Unattractive People Are Seen As Better Scientists

By Neuroskeptic | May 28, 2017 8:36 am

Good looking, sociable people don’t make good scientists, according to popular stereotypes.

This is one of the findings of an interesting new study of how scientists are perceived, from British researchers Ana I. Gheorghiu and colleagues.

Gheorghiu et al. took 616 pictures of scientists, which they downloaded from the faculty pages at various universities. They gave the portraits to two sets of raters. The first group were asked to rate the attractiveness of the portraits and to say whet …

CATEGORIZED UNDER: funny, papers, science, select, Top Posts

Seriously, Science?

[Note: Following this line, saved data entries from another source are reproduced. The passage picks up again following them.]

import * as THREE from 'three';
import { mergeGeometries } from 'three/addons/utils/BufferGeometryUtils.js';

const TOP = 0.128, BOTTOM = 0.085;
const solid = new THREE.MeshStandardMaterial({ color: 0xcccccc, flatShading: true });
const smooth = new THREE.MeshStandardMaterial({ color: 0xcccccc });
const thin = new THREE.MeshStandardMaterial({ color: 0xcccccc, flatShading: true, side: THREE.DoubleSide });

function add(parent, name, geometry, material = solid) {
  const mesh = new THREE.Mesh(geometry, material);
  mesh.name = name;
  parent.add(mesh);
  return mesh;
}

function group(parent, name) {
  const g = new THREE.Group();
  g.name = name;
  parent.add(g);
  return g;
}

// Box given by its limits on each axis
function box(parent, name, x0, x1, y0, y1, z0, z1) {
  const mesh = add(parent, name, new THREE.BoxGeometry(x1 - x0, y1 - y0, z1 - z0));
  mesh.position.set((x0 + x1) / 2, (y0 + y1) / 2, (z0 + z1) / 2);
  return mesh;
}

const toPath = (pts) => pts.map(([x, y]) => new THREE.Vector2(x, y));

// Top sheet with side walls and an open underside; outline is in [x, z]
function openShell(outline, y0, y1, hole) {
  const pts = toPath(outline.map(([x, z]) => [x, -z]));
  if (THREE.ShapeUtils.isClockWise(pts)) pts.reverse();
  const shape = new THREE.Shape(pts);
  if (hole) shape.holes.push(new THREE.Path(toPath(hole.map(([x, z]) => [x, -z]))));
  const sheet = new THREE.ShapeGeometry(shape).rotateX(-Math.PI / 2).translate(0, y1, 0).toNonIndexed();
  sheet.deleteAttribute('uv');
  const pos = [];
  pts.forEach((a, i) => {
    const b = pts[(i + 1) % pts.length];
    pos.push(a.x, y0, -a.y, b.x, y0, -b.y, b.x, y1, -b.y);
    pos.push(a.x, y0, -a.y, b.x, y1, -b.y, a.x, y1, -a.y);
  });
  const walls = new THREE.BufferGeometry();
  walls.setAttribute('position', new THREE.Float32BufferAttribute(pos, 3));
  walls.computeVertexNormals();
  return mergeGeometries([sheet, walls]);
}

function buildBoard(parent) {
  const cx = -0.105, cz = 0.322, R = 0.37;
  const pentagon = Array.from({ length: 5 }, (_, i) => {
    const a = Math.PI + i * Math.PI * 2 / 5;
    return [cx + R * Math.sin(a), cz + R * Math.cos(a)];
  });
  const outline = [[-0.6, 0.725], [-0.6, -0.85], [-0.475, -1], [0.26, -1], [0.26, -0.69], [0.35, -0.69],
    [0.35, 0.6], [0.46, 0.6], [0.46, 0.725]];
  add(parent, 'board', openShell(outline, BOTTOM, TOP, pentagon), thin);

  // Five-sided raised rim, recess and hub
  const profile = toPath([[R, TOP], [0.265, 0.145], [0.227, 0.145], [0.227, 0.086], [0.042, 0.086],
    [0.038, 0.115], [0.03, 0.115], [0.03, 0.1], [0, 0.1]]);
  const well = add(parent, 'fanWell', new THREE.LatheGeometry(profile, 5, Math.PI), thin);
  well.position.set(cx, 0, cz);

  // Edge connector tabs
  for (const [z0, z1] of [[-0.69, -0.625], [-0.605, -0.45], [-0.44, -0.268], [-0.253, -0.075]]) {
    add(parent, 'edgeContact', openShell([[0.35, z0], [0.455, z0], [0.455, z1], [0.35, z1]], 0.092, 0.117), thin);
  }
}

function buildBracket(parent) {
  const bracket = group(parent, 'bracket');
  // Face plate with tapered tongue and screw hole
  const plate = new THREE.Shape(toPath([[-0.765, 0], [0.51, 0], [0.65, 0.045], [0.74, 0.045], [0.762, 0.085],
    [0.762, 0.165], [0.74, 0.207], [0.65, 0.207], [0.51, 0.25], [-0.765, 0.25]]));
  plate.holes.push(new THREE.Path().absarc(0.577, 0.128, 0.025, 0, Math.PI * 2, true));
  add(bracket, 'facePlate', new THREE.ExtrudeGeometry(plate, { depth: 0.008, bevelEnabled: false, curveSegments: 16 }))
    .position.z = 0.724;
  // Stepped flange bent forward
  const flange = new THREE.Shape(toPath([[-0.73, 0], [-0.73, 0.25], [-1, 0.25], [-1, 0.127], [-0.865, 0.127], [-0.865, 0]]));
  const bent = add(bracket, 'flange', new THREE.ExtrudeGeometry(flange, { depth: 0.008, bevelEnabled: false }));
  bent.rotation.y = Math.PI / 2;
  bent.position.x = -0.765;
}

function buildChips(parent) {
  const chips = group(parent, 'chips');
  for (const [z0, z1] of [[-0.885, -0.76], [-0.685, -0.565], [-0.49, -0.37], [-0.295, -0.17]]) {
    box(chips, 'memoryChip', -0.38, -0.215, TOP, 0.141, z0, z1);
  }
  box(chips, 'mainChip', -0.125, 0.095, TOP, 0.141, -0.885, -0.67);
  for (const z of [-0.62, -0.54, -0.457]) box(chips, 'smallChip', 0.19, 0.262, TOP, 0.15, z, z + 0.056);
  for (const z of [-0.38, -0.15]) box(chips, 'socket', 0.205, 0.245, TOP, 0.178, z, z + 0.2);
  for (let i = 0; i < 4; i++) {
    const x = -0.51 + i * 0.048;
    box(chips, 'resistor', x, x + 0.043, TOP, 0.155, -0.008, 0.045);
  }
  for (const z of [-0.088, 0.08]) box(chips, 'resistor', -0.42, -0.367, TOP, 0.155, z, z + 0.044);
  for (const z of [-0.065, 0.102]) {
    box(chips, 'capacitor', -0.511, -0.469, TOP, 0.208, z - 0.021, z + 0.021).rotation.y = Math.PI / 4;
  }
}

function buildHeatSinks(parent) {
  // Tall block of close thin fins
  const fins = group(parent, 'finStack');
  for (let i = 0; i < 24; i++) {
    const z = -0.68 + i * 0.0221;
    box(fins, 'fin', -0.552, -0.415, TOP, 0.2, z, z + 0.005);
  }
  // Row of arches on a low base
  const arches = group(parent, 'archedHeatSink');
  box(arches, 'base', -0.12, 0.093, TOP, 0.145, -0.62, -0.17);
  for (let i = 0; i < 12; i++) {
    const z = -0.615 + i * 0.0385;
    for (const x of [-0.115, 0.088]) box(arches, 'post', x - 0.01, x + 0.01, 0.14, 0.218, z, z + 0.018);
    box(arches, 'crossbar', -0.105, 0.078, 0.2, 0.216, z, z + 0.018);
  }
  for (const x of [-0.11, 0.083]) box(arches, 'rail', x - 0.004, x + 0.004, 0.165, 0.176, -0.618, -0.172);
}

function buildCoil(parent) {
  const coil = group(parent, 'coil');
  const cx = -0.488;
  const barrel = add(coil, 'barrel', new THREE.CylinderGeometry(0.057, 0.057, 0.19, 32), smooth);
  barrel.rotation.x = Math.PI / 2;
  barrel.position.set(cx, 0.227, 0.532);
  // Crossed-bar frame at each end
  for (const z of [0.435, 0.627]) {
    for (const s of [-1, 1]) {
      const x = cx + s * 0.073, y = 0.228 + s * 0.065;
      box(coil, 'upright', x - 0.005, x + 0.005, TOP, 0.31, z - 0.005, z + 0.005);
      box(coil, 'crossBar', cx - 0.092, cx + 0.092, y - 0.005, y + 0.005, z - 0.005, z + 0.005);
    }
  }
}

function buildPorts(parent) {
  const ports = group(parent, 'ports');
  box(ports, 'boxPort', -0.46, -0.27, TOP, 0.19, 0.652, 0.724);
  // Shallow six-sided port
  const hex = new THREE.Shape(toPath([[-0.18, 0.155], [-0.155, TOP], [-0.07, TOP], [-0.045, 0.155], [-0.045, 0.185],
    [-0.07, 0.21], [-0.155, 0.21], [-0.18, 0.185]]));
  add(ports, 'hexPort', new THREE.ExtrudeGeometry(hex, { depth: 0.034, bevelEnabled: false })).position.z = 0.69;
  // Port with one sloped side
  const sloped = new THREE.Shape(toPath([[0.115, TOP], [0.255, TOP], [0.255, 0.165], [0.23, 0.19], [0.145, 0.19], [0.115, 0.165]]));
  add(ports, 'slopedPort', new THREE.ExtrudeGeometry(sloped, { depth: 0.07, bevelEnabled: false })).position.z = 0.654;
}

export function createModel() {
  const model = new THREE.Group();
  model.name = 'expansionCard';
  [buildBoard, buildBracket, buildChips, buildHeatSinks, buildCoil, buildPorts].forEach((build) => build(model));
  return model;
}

Flashback Friday: There's no proof that eating your placenta has any health benefits.

By Seriously Science | May 26, 2017 6:00 am

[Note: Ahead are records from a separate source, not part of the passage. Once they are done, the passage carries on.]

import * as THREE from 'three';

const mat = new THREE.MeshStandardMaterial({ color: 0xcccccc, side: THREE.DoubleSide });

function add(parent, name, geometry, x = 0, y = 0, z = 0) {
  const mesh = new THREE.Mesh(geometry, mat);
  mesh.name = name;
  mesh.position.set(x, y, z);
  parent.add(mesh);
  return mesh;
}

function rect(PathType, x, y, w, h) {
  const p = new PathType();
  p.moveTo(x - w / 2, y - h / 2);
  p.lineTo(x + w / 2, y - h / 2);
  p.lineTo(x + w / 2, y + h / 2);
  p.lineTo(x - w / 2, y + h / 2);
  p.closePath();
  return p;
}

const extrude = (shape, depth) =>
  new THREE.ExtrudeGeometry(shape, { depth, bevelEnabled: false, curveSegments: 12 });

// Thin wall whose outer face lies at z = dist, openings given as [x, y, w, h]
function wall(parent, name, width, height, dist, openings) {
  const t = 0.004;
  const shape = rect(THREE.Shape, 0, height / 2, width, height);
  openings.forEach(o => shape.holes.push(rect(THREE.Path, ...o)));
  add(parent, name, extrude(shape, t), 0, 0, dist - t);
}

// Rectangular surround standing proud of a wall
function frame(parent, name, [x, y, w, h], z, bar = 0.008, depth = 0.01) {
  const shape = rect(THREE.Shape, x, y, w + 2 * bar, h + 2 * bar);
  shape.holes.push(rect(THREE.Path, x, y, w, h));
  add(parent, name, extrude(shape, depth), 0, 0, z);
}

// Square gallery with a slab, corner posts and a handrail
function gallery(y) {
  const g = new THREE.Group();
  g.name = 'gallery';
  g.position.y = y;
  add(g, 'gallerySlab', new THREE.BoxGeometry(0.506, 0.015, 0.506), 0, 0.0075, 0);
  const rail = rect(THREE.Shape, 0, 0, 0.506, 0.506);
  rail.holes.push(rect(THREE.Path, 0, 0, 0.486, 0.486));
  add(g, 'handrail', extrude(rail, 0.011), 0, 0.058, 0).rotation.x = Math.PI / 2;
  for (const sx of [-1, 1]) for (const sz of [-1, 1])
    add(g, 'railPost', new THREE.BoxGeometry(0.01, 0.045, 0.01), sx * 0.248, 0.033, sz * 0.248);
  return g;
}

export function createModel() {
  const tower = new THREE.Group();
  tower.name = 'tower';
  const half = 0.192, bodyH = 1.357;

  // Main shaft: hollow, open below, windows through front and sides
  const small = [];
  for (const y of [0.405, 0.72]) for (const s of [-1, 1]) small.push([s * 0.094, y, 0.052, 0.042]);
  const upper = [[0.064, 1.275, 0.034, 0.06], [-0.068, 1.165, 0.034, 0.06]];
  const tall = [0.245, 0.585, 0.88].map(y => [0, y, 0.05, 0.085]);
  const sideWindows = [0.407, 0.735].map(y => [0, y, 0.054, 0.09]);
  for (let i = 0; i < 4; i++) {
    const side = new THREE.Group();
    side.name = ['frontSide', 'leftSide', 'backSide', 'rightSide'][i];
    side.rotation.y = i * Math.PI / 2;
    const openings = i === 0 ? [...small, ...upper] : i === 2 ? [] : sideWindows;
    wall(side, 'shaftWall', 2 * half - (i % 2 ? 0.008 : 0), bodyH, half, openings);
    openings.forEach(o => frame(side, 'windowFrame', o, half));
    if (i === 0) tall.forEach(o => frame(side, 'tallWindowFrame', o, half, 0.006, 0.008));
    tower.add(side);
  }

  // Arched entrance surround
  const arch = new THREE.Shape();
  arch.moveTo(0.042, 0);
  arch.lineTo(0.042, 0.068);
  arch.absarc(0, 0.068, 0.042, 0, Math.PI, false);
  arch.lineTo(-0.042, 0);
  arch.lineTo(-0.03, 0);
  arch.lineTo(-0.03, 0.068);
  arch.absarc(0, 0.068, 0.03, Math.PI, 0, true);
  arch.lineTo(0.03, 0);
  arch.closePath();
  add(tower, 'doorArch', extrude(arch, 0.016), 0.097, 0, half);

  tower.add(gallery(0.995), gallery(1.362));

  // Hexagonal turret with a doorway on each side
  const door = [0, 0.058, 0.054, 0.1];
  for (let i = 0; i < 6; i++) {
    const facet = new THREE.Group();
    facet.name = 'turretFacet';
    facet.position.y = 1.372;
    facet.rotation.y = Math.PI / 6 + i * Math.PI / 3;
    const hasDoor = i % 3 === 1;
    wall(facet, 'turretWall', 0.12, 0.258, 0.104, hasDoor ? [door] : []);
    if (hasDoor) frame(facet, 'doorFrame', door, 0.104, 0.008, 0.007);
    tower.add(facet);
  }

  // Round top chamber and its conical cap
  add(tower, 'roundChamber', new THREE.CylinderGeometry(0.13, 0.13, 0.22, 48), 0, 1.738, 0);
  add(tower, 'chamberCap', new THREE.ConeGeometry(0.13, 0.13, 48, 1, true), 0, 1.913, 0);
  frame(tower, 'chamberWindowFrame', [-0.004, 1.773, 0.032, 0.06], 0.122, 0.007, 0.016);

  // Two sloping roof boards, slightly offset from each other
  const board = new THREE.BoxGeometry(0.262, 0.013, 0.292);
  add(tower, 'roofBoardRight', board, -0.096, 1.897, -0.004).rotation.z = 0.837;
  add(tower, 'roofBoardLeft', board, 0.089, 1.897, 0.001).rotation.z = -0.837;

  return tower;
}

Eating your own placenta: some people (many of them celebrities) claim that it is a miracle cure-all, helping a new mother overcome everything from postpartum depression to low milk production. But is there actually any proof to these claims? Not that pro-placentophagers (we just made that word up) will likely care, but according to this meta-analysis of the literature, there is little scientific proof for any of these health claims. More specifically, the authors conclude that “studies inve …

CATEGORIZED UNDER: diy medicine, eat me

D-brief

Juno Results Offer Tantalizing Hints of Jupiter's Secrets

By Nathaniel Scharping | May 25, 2017 1:49 pm

The first results from Juno’s brush with Jupiter reveal swarms of cyclones, massive ammonia plumes and complex interactions between a turbulent magnetic field and powerful streams of electrons. The findings are published today in Science and Geophysical Research Letters.

The Juno team is still sifting through the massive piles of data the probe is sending back from the gas giant. Since arriving last year, the probe has begun to study the composition and internal structure of Jupiter.  …

CATEGORIZED UNDER: Space & Physics
MORE ABOUT: solar system

Seriously, Science?

People expect good scientists to be less attractive.

By Seriously Science | May 25, 2017 6:00 am

Scientists are the subject of many stereotypes, from the mad scientist to the goofy nerd. What these all have in common, of course, is that they are generally not very attractive. So it’s probably not too surprising that this study found that people judge the quality of a scientist’s research by his/her facial appearance. More specifically, when it comes to science communication, “Apparent competence and morality were positively related to both interest and quality judgments, whereas attractiven …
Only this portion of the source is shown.